The other day I was at my friend’s house. She was telling me about how excited she was to try a recipe for Olive Garden breadsticks when I made a confession. “I don’t get why everybody loves Olive Garden breadsticks so much.” This was of course met by a look of surprise and horror that I’m sure you just matched as you stare at your computer screen. It’s true, I am not a huge fan of those Olive Garden breadsticks. They taste fine and if I happen to find myself at an Olive Garden I will likely eat my share of several basketfuls (I am a carb-addict after all), but if I’m going to be making breadsticks in my own home they certainly will not be patterned after them. My go to breadsticks recipe is the one my mom made when I was growing up. They’re titled “Best Breadsticks” and can be found in my mom’s kitchen in a three-ring binder stuffed to the brim with delicious recipes. I have no idea where the original recipe came from, but that doesn’t change the fact that they are mouthwatering good. They always disappear at potlucks and off our own table. The best part is that they aren’t even that difficult (for bread anyway) and are adaptable to many variations.
Best Breadsticks1 Tbsp yeast 1 Tbsp honey or sugar 1 ½ C warm water 1 Tbsp milk 1 tsp salt 4-4 ½ C flour Toppings: 4 TBSP butter and any of the following: Garlic powder (or fresh minced and sautéed if you’re feeling fancy), shredded parmesan cheese (During the college years I used the stuff in the shakers with great success), salt, Italian seasoning, Rosemary, etc.
Mix yeast and honey/sugar in water. Let sit until foamy. (Tip: When measuring honey spritz the measuring cup/spoon with cooking spray or swirl a tiny bit of oil into it prior to measuring. This will make it so the honey slides right out.)

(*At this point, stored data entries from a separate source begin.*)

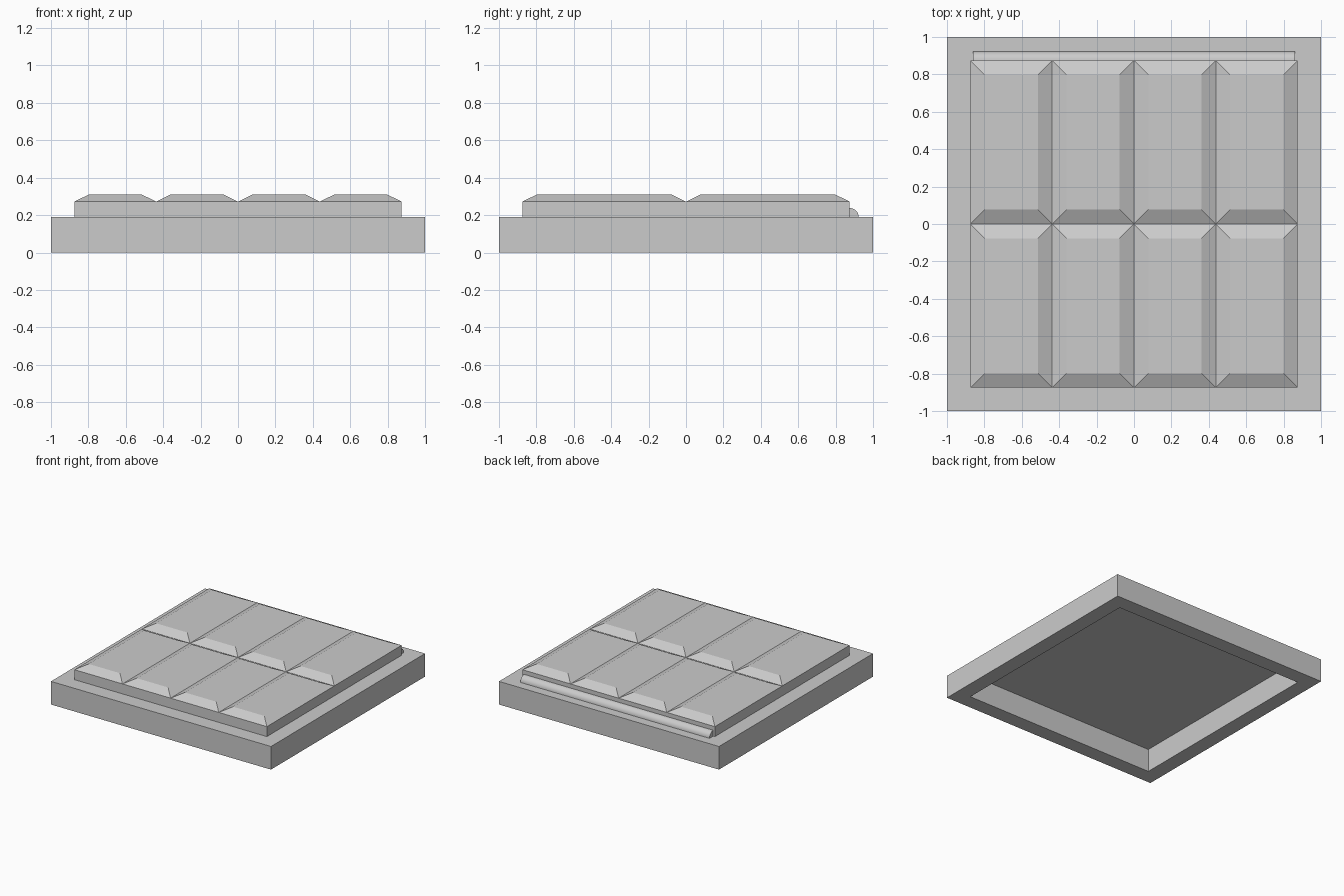
import bpy, bmesh, math

if "Cube" in bpy.data.objects:
    bpy.data.objects.remove(bpy.data.objects["Cube"])

OUTER, INNER = 1.0, 0.875
RIM_Z, SEAM_Z, TOP_Z = 0.19, 0.272, 0.31


def finish(name, bm):
    bmesh.ops.recalc_face_normals(bm, faces=bm.faces)
    mesh = bpy.data.meshes.new(name)
    bm.to_mesh(mesh)
    bm.free()
    obj = bpy.data.objects.new(name, mesh)
    bpy.context.collection.objects.link(obj)
    return obj


def thicken(bm, dz):
    """Turn a flat sheet into a closed slab of height dz."""
    ext = bmesh.ops.extrude_face_region(bm, geom=bm.faces[:], use_keep_orig=True)["geom"]
    verts = [v for v in ext if isinstance(v, bmesh.types.BMVert)]
    bmesh.ops.translate(bm, verts=verts, vec=(0, 0, dz))
    return [f for f in ext if isinstance(f, bmesh.types.BMFace)]


# Open square frame, hollow from below
bm = bmesh.new()
bmesh.ops.create_grid(bm, x_segments=1, y_segments=1, size=OUTER)
centre = bm.faces[:]
bmesh.ops.inset_region(bm, faces=centre, thickness=OUTER - INNER,
                       use_boundary=True, use_even_offset=True)
middle = [f for f in bm.faces if f.calc_center_median().length < 0.01]
bmesh.ops.delete(bm, geom=middle, context='FACES')
thicken(bm, RIM_Z)
finish("base_frame", bm)

# Raised panel of 4 x 2 bevelled tiles
bm = bmesh.new()
bmesh.ops.create_grid(bm, x_segments=4, y_segments=2, size=INNER)
bmesh.ops.translate(bm, verts=bm.verts, vec=(0, 0, RIM_Z))
tiles = thicken(bm, SEAM_Z - RIM_Z)
bmesh.ops.inset_individual(bm, faces=tiles, thickness=0.077, use_even_offset=True)
tops = {v for f in tiles for v in f.verts}
bmesh.ops.translate(bm, verts=list(tops), vec=(0, 0, TOP_Z - SEAM_Z))
finish("tile_panel", bm)

# Quarter-round strip along the back of the panel
bm = bmesh.new()
steps, radius, half = 8, 0.048, 0.86
profile = [(INNER, RIM_Z)]
for i in range(steps + 1):
    a = i / steps * math.pi / 2
    profile.append((INNER + radius * math.cos(a), RIM_Z + radius * math.sin(a)))
face = bm.faces.new([bm.verts.new((-half, y, z)) for y, z in profile])
ext = bmesh.ops.extrude_face_region(bm, geom=[face], use_keep_orig=True)["geom"]
bmesh.ops.translate(bm, verts=[v for v in ext if isinstance(v, bmesh.types.BMVert)],
                    vec=(2 * half, 0, 0))
strip = finish("back_strip", bm)
bpy.context.view_layer.objects.active = strip
strip.select_set(True)
bpy.ops.object.shade_smooth_by_angle(angle=math.radians(30))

Add milk and salt.
Gradually add flour until the dough forms a ball. (I do this old school with a wooden spoon which I abandon towards the end to mash and knead it all together with my bare hands.)
For fluffy breadsticks: Rip off pieces of dough and roll out into snake shapes (can make two skinnier snakes and roll them together if you want to be fancy). Cover with a tea towel and let rise for 30 minutes in a nice warm place. (I’ll often put them on top of my oven while it’s preheating or on the counter above the dishwasher if the dishwasher is running. Allowing the breadsticks to rise a little longer will make them even more fluffy, but the 30 minute rise will still produce delicious results.) Brush with melted butter and sprinkle with cheese and/or desired spices. At a minimum I always use garlic, salt, and parmesan. It probably goes without saying, but the more butter and toppings the
worse they are for youbetter they taste.
For crispy breadsticks (Noel says they’re more like pretzels, but this was how I cut corners as a college student and since I have a love for all things crispy, I cannot resist them.): Roll out dough on lightly floured surface. Brush with melted butter and sprinkle with cheese and/or desired spices. Cut into strips and transfer to cookie sheets.
Bake at 400 degrees for 10-15 minutes or until golden brown.
Pairs well with any kind of soup or pasta. Shown here with Pioneer Woman’s Skillet Bowtie Chicken Alfredo. I should also mention that I generally half the recipe as I prefer fresh breadsticks and half a recipe is pretty much perfect for our little family. Enjoy!